Blockchain plays a role within the system in that it can provide certain efficiencies when it comes to asset provenance and data aggregation. The Chinese government's desire to manage the dissemination of new technology through vetted channels has meant that only private, permission-based blockchains have seen significant adoption. There is a notable absence of public ledger initiatives.
Chinese Blockchain efforts within the Insurance industry should be viewed within the parameters of Chinese objectives for technological supremacy. The “Made in China 2025” plan is state enabled effort to make Chinese companies the leaders in emerging infrastructural technology from AI, to BlockChain to 5G. This plan relies on massive amounts of state funding and coordination and consequently China’s efforts within different fields of technological endevour are typically coordinated.
Consequently, it remains unclear as to just how much the western world can glean from the success of China’s Insurers Blockchain initiatives. In some instances, it is apparent that existing database technologies in Europe and the US can outperform China’s Blockchain efforts. But it is increasingly likely that China’s approach to accumulating citizen and commercial data will provide opportunities for amalgam technologies, e.g. permission based neural-nets with quantum computing capacity, to create value that western societies will resist due to privacy and democracy concerns.

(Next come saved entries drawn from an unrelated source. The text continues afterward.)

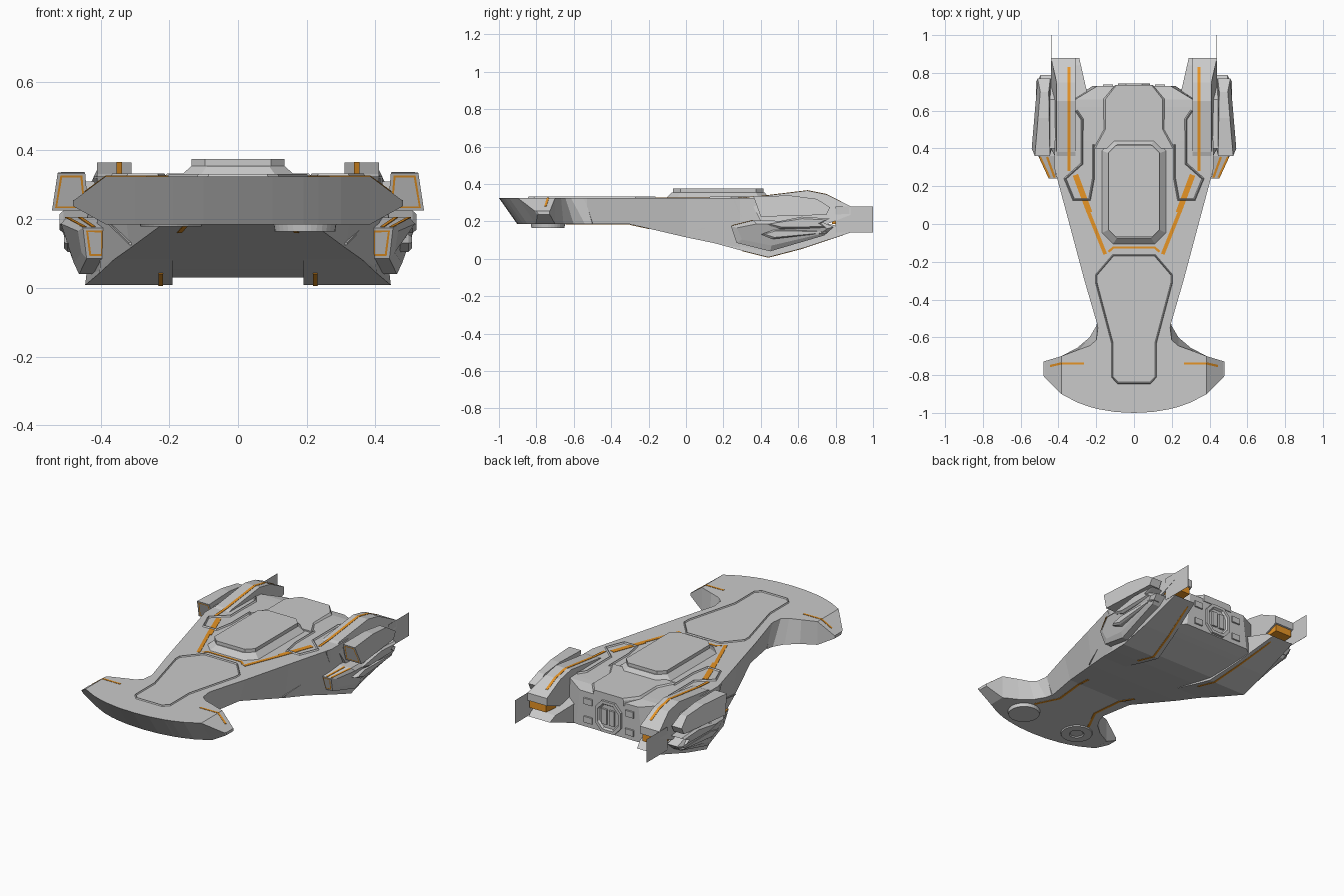
import bpy, bmesh, math
from mathutils import Vector


def mat(name, c):
    m = bpy.data.materials.new(name)
    m.diffuse_color = (*c, 1)
    return m


GREY = mat("hull grey", (0.59, 0.59, 0.59))
ORANGE = mat("accent orange", (0.86, 0.32, 0.02))


def finish(bm, name, *mats):
    bmesh.ops.recalc_face_normals(bm, faces=bm.faces[:])
    me = bpy.data.meshes.new(name)
    bm.to_mesh(me)
    bm.free()
    for m in mats:
        me.materials.append(m)
    ob = bpy.data.objects.new(name, me)
    bpy.context.collection.objects.link(ob)
    return ob


def loft(name, rings, m=GREY, frame=None):
    """Skin closed rings of points; frame = direction of the face that gets an orange outline."""
    bm = bmesh.new()
    vs = [[bm.verts.new(p) for p in r] for r in rings]
    n = len(vs[0])
    for a, b in zip(vs, vs[1:]):
        for i in range(n):
            bm.faces.new((a[i], a[(i + 1) % n], b[(i + 1) % n], b[i]))
    bm.faces.new(vs[0])
    bm.faces.new(vs[-1])
    bmesh.ops.recalc_face_normals(bm, faces=bm.faces[:])
    if frame:
        f = max(bm.faces, key=lambda q: q.normal.dot(Vector(frame)))
        bmesh.ops.inset_individual(bm, faces=[f], thickness=0.012)
        ring = bmesh.ops.inset_individual(bm, faces=[f], thickness=0.008)
        for q in ring["faces"]:
            q.material_index = 1
    return finish(bm, name, m, ORANGE)


def prism(name, prof, x0, x1, s=1, m=GREY, bev=0.0, frame=None):
    """Side profile (y,z) extruded in x; x0/x1 may be functions of (y,z); bev pulls in the outer rim."""
    fx = lambda v, y, z: s * (v(y, z) if callable(v) else v)
    rings = [[(fx(x0, y, z), y, z) for y, z in prof]]
    if bev:
        cy = sum(p[0] for p in prof) / len(prof)
        cz = sum(p[1] for p in prof) / len(prof)
        rings.append([(fx(x1, y, z) - s * bev, y, z) for y, z in prof])
        rings.append([(fx(x1, y, z), cy + (y - cy) * 0.88, cz + (z - cz) * 0.7) for y, z in prof])
    else:
        rings.append([(fx(x1, y, z), y, z) for y, z in prof])
    return loft(name, rings, m, frame)


def ribbon(name, pts, w, m, s=1, closed=False, ridge=0.0):
    """Thin strip along a 3D path: flat, or with a sharp ridge of the given height."""
    P = [Vector((s * x, y, z)) for x, y, z in pts]
    n = len(P)
    bm = bmesh.new()
    rows = []
    for i, p in enumerate(P):
        a = P[i - 1] if (i or closed) else None
        b = P[(i + 1) % n] if (i < n - 1 or closed) else None
        d1 = (p - a).xy.normalized() if a else (b - p).xy.normalized()
        d2 = (b - p).xy.normalized() if b else d1
        t = (d1 + d2).normalized()
        k = w / 2 / max(0.5, t.dot(d1))
        o = Vector((-t.y * k, t.x * k, 0))
        h = Vector((0, 0, 0.0012))
        q = o * 0.1 if ridge else o
        top = Vector((0, 0, ridge)) if ridge else h
        rows.append([bm.verts.new(v) for v in (p + q + top, p - q + top, p - o - h, p + o - h)])
    for i in range(n if closed else n - 1):
        r, q = rows[i], rows[(i + 1) % n]
        for j in range(4):
            bm.faces.new((r[j], r[(j + 1) % 4], q[(j + 1) % 4], q[j]))
    if not closed:
        bm.faces.new(rows[0])
        bm.faces.new(rows[-1])
    return finish(bm, name, m)


def flat(pts, z):
    return [(x, y, z) for x, y in pts]


def octo(hx, y0, y1, c, z):
    return flat([(hx, y0 + c), (hx, y1 - c), (hx - c, y1), (c - hx, y1),
                 (-hx, y1 - c), (-hx, y0 + c), (c - hx, y0), (hx - c, y0)], z)


def disc(name, x, *rz, n=32):
    loft(name, [[(x + r * math.cos(2 * math.pi * i / n), -0.738 + r * math.sin(2 * math.pi * i / n), z)
                 for i in range(n)] for r, z in rz])


# hammerhead nose: sections across x (x, front top y, back y, back bottom y, top z, bottom z)
half = [(0.48, -0.80, -0.73, -0.73, 0.255, 0.238), (0.475, -0.81, -0.727, -0.727, 0.257, 0.235),
        (0.385, -0.90, -0.70, -0.70, 0.325, 0.185), (0.30, -0.945, -0.668, -0.655, 0.325, 0.185),
        (0.235, -0.968, -0.645, -0.60, 0.325, 0.185), (0.20, -0.977, -0.615, -0.54, 0.325, 0.185),
        (0.19, -0.98, -0.54, -0.50, 0.325, 0.185), (0.10, -0.995, -0.5, -0.5, 0.325, 0.185),
        (0, -1.0, -0.5, -0.5, 0.325, 0.185)]
secs = [(-h[0], *h[1:]) for h in half] + half[-2::-1]
loft("nose", [[(x, f, zt), (x, b, zt), (x, bb, zb), (x, f + (zt - zb) * 0.7, zb)]
              for x, f, b, bb, zt, zb in secs])

# main hull: sections along y (y, top half width, top z, bottom half width, bottom z)
hull = [(-0.62, 0.18, 0.3249, 0.17, 0.1851), (-0.53, 0.195, 0.325, 0.18, 0.185), (-0.3, 0.262, 0.325, 0.22, 0.185),
        (0, 0.342, 0.325, 0.315, 0.115), (0.29, 0.42, 0.325, 0.40, 0.055), (0.44, 0.42, 0.325, 0.42, 0.03),
        (0.62, 0.35, 0.322, 0.38, 0.065), (0.66, 0.31, 0.32, 0.33, 0.075), (0.73, 0.195, 0.305, 0.22, 0.095)]
loft("main_hull", [[(a, y, zt), (b, y, zb), (-b, y, zb), (-a, y, zt)] for y, a, zt, b, zb in hull])

# raised deck, spine and canopy
loft("canopy_base", [octo(0.175, -0.11, 0.45, 0.06, 0.32), octo(0.135, -0.075, 0.42, 0.045, 0.355)])
loft("canopy_plate", [octo(0.136, -0.07, 0.415, 0.04, 0.35), octo(0.136, -0.07, 0.415, 0.04, 0.375)])
spine = [(0.21, 0.40), (0.155, 0.5), (0.155, 0.66), (0.095, 0.735)]
loft("rear_spine", [[(x * k, y, z) for x, y in spine + [(-x, y) for x, y in spine[::-1]]]
                    for k, z in ((1.05, 0.29), (1.05, 0.32), (0.98, 0.333))])

# seam around the front deck
deck = [(0.11, -0.165), (0.2, -0.27), (0.2, -0.31), (0.115, -0.63), (0.115, -0.81), (0.085, -0.842)]
ribbon("front_deck_seam", flat(deck + [(-x, y) for x, y in deck[::-1]], 0.325), 0.01, GREY, closed=True, ridge=0.007)
ribbon("front_deck_light", flat([(-0.135, -0.147), (-0.11, -0.125), (0.11, -0.125), (0.135, -0.147)], 0.326),
       0.012, ORANGE)

# rear engine port: octagon collar stepping in to a recessed face
oct8 = ((1, .5), (.5, 1), (-.5, 1), (-1, .5), (-1, -.5), (-.5, -1), (.5, -1), (1, -.5))
loft("engine_port", [[(rx * a, y, 0.195 + (rx + .008) * b) for a, b in oct8]
                     for rx, y in ((0.085, 0.70), (0.085, 0.745), (0.068, 0.745), (0.06, 0.733))])

# underside discs: one raised landing disc, one flush ring with a hub
disc("landing_disc", 0.195, (0.092, 0.19), (0.088, 0.164))
disc("landing_ring", -0.195, (0.092, 0.187), (0.088, 0.178), (0.042, 0.178), (0.036, 0.184))

for s, side in ((1, "right"), (-1, "left")):
    # engine shutters and side vents on the rear face
    prism("engine_shutter_" + side, [(0.73, 0.15), (0.745, 0.15), (0.745, 0.24), (0.73, 0.24)], 0.008, 0.042, s)
    for zc in (0.14, 0.25):
        prism("rear_vent_" + side, [(0.70, zc - .025), (0.738, zc - .018), (0.738, zc + .018), (0.70, zc + .025)],
              0.11, 0.165, s)
    # keel under each side
    prism("keel_" + side, [(-0.0, 0.125), (0.3, 0.043), (0.44, 0.008), (0.62, 0.055), (0.88, 0.14), (0.84, 0.17),
                           (0.6, 0.22), (0.25, 0.2)],
          lambda y, z: 0.19 + 0.1 * max(0, (y - 0.44) / 0.44),
          lambda y, z: 0.315 + 0.295 * y if y < 0.44 else 0.445 - 0.03 * (y - 0.44), s)
    ribbon("keel_light_" + side, [(0.225, 0.3, 0.042), (0.225, 0.44, 0.007), (0.26, 0.62, 0.054), (0.31, 0.84, 0.128)],
           0.012, ORANGE, s)
    ribbon("belly_light_" + side, flat([(0.2, -0.64), (0.13, -0.5), (0.15, -0.31)], 0.1845)
           + [(0.17, -0.2, 0.161)], 0.014, ORANGE, s)
    # upper nacelle
    prism("upper_nacelle_" + side, [(0.34, 0.318), (0.38, 0.332), (0.65, 0.365), (0.75, 0.345), (0.88, 0.28),
                                    (0.88, 0.235), (0.74, 0.18), (0.4, 0.2)],
          0.31, lambda y, z: 0.41 if z > 0.3 and y < 0.8 else 0.44, s)
    ribbon("nacelle_light_" + side, [(0.345, 0.28, 0.326), (0.345, 0.38, 0.333), (0.345, 0.65, 0.3655),
                                     (0.345, 0.75, 0.3455), (0.345, 0.83, 0.3055)], 0.016, ORANGE, s)
    prism("nozzle_" + side, [(0.78, 0.185), (0.872, 0.19), (0.872, 0.237), (0.78, 0.23)], 0.32, 0.43, s, ORANGE)
    prism("exhaust_fin_" + side, [(0.8, 0.14), (1.0, 0.14), (1.0, 0.28), (0.8, 0.28)], 0.4375, 0.4385, s)
    # outer nacelle with framed intake
    prism("outer_nacelle_" + side, [(0.36, 0.335), (0.56, 0.338), (0.70, 0.32), (0.77, 0.275), (0.75, 0.235),
                                    (0.40, 0.225)],
          lambda y, z: 0.435 + 0.02 * (y - 0.36) + (0.01 if z > 0.3 else 0),
          lambda y, z: 0.545 - 0.085 * (y - 0.36) - (0.02 if z > 0.3 else 0), s, frame=(0, -1, -0.2))
    prism("nacelle_bridge_" + side, [(0.4, 0.24), (0.72, 0.24), (0.66, 0.3), (0.4, 0.31)], 0.38, 0.46, s)
    # lower pod with framed intake and layered side plates
    prism("lower_pod_" + side, [(0.24, 0.175), (0.36, 0.205), (0.72, 0.2), (0.79, 0.17), (0.74, 0.125),
                                (0.45, 0.04), (0.27, 0.085)],
          0.385, lambda y, z: min(0.515, 0.47 + 0.4 * (y - 0.24)) - 0.25 * max(0, 0.19 - z), s,
          bev=0.015, frame=(0, -1, -0.1))
    ribbon("pod_light_outer_" + side, [(0.447, 0.245, 0.178), (0.498, 0.355, 0.2055)], 0.012, ORANGE, s)
    ribbon("pod_light_inner_" + side, [(0.42, 0.245, 0.178), (0.46, 0.355, 0.2055)], 0.012, ORANGE, s)
    prism("pod_plate_" + side, [(0.42, 0.185), (0.62, 0.225), (0.77, 0.215), (0.72, 0.19), (0.75, 0.165),
                                (0.5, 0.16)], 0.43, 0.52, s, bev=0.012)
    prism("pod_rib_" + side, [(0.40, 0.13), (0.47, 0.155), (0.74, 0.15), (0.76, 0.14), (0.46, 0.105)],
          0.45, 0.506, s, bev=0.01)
    # deck seams and accent stripes
    ribbon("deck_seam_" + side, flat([(0.215, 0.42), (0.215, 0.24), (0.235, 0.13), (0.32, 0.13), (0.365, 0.24),
                                      (0.275, 0.32), (0.275, 0.555), (0.305, 0.6)], 0.325), 0.013, GREY, s, ridge=0.008)
    ribbon("deck_stripe_front_" + side, flat([(0.152, -0.16), (0.24, 0.06)], 0.326), 0.02, ORANGE, s)
    ribbon("deck_stripe_rear_" + side, flat([(0.235, 0.06), (0.31, 0.26)], 0.326), 0.03, ORANGE, s)
    ribbon("nose_stripe_" + side, [(0.265, -0.738, 0.3255), (0.385, -0.738, 0.3255), (0.445, -0.752, 0.281)],
           0.012, ORANGE, s)
    # slanted seam on the hull flank
    prism("flank_seam_" + side, [(0.26, 0.32), (0.30, 0.22), (-0.02, 0.125), (-0.02, 0.132), (0.29, 0.226), (0.25, 0.32)],
          lambda y, z: 0.3, lambda y, z: 0.346 + 0.268 * y - 0.12 * (0.325 - z), s)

Startup elected "Fintech of the year 2018", Stratumn establishes automation and reliability via their innovative solution using blockchain. Stratumn is a software company that delivers traceability, transparency and data integrity in processes involving multiple stakeholders. Stratumn is also a BNPParibasCardif’ C Entrepreneurs portfolio start-up.